Looking at Blue Beetle from its production, the DC installment arrives at a time when these blockbuster studios have felt more like CGI barbeques, which is thankfully not the case with this movie. From the incredible costume design for Jaime’s super suit, adding as many practical effects as possible, to visuals executed throughout the action scenes, the moments with Ted Kord’s Bug ship, to all the showdowns with Carapax, never feels like you are watching a video game, but instead the hard efforts of incredible production. Bobby Krlic’s composing gives the film actual themes that you remember, rather than simple background music that feel like it could be used for any movie.
Blue Beetle is a film for all audiences, but especially Latino, and even Brown viewers, and that is something that is echoed when Milagro says, “We’re invisible to people like that, Jaime. It’s like our superpower,” which is just one of many moments that pull the heartstrings in the story. On that note, the final causality in the film that breaks our hearts were the courageous sacrifice of Harvey Guillén as José Francisco Morales Rivera de la Cruz, who in the 11th hour sees that Victoria doesn’t care for humanity, as he becomes Jaime’s hero that saves his life.
Blue Beetle absolutely leaves you wanting more, and it is because of the principal characters that this story highlights. Sure, their post-credits scene teasing that Ted is still alive is a compelling bonus, but this ever became a film where you were only interested to see the post-credits scene to see how it sets up the next big interconnected universe movie. Blue Beetle also feels like a great taste of the new DC Universe that is coming, and it will be exciting to see where all of these phenomenal characters go in future stories.

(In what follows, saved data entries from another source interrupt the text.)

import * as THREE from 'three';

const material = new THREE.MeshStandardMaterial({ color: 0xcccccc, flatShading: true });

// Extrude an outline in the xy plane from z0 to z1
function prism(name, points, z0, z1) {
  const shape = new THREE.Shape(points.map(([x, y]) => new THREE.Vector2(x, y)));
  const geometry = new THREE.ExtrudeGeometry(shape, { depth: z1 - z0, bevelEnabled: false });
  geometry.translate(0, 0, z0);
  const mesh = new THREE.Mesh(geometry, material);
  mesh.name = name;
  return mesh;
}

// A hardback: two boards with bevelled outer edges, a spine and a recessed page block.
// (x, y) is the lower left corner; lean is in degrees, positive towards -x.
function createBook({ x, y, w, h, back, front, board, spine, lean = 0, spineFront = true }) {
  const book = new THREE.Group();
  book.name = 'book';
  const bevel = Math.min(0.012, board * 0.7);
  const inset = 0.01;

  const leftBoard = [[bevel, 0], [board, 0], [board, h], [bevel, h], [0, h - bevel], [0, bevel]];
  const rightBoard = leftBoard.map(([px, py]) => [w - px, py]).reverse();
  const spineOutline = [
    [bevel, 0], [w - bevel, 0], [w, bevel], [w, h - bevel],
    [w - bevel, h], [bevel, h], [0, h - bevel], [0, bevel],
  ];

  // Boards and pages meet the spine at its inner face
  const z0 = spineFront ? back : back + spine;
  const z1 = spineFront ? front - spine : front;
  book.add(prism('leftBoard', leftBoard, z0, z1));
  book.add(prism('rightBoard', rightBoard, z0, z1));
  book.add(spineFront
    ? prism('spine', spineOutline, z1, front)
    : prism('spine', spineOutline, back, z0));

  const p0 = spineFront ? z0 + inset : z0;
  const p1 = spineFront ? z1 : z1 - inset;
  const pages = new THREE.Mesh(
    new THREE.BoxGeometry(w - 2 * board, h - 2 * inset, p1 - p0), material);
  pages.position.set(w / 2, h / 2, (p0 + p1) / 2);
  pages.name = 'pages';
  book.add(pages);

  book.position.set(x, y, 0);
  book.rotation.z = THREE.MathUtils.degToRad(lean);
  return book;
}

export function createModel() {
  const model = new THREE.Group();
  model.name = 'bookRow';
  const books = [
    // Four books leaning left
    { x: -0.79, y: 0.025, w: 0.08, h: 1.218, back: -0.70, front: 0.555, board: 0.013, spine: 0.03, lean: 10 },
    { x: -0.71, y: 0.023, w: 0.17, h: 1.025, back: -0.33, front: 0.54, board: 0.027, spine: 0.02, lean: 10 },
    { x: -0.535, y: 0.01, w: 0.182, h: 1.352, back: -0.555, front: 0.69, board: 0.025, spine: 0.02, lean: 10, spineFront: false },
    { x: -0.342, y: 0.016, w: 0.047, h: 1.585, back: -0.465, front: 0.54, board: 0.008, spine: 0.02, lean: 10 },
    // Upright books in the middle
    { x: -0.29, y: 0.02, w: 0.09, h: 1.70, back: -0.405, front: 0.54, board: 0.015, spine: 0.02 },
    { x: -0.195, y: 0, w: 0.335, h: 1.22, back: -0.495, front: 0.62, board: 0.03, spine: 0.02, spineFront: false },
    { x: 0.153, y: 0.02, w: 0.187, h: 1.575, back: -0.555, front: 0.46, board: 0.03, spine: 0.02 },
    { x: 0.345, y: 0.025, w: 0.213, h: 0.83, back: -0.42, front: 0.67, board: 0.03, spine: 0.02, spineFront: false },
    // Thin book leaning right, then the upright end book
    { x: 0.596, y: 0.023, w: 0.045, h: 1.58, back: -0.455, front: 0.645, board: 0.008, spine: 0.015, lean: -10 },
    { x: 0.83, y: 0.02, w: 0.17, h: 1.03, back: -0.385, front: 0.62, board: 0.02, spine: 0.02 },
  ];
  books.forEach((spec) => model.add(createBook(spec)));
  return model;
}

Hopefully, if DC Studios and Warner Bros. are wise, they will give full reigns to Soto and Dunnet-Alcocer for future Blue Beetle installments, as this creative duo crafted a story that became one of 2023’s best superhero arcs, giving something fresh to the genre while also offering inclusivity in an industry that still has room for improvement when it comes to representing minorities. You feel from start to finish that this film was created to be something special, and not a repeat of other superhero arcs. Something that has been incredibly inspiring to see for Blue Beetle, aside from its incredible cast and creative team, is the drive of the fandom, as this film is coming out in the midst of not one, but two extremely important strikes for the Writers Guild of America and SAG-AFTRA, leaving multiple actors and Dunnet-Alcocer unable to promote this film. The Blue Beetle Battalion became a story for this film on the outside, and it is absolutely something that deserves the highest praise.
Blue Beetle serves as a reminder that heroism comes in different shapes and forms from any culture and that no matter what forces are telling you that you can’t be one: you can absolutely be your own hero.
Rating: 5 out of 5.
Blue Beetle, starring Xolo Maridueña as Jaime Reyes / Blue Beetle, Bruna Marquezine as Jenny Kord, Susan Sarandon as Victoria Kord, Belissa Escobedo as Milagro Reyes, George Lopez as Rudy Reyes, Raoul Max Trujillo as Ignacio Carapax / OMAC, Adriana Barraza as Nana, Damián Alcázar as Alberto Reyes, Elpidia Carrillo as Rocio Reyes, Harvey Guillén as José Francisco Morales Rivera de la Cruz and Becky G as the voice of Khaji-Da, is now playing in theaters.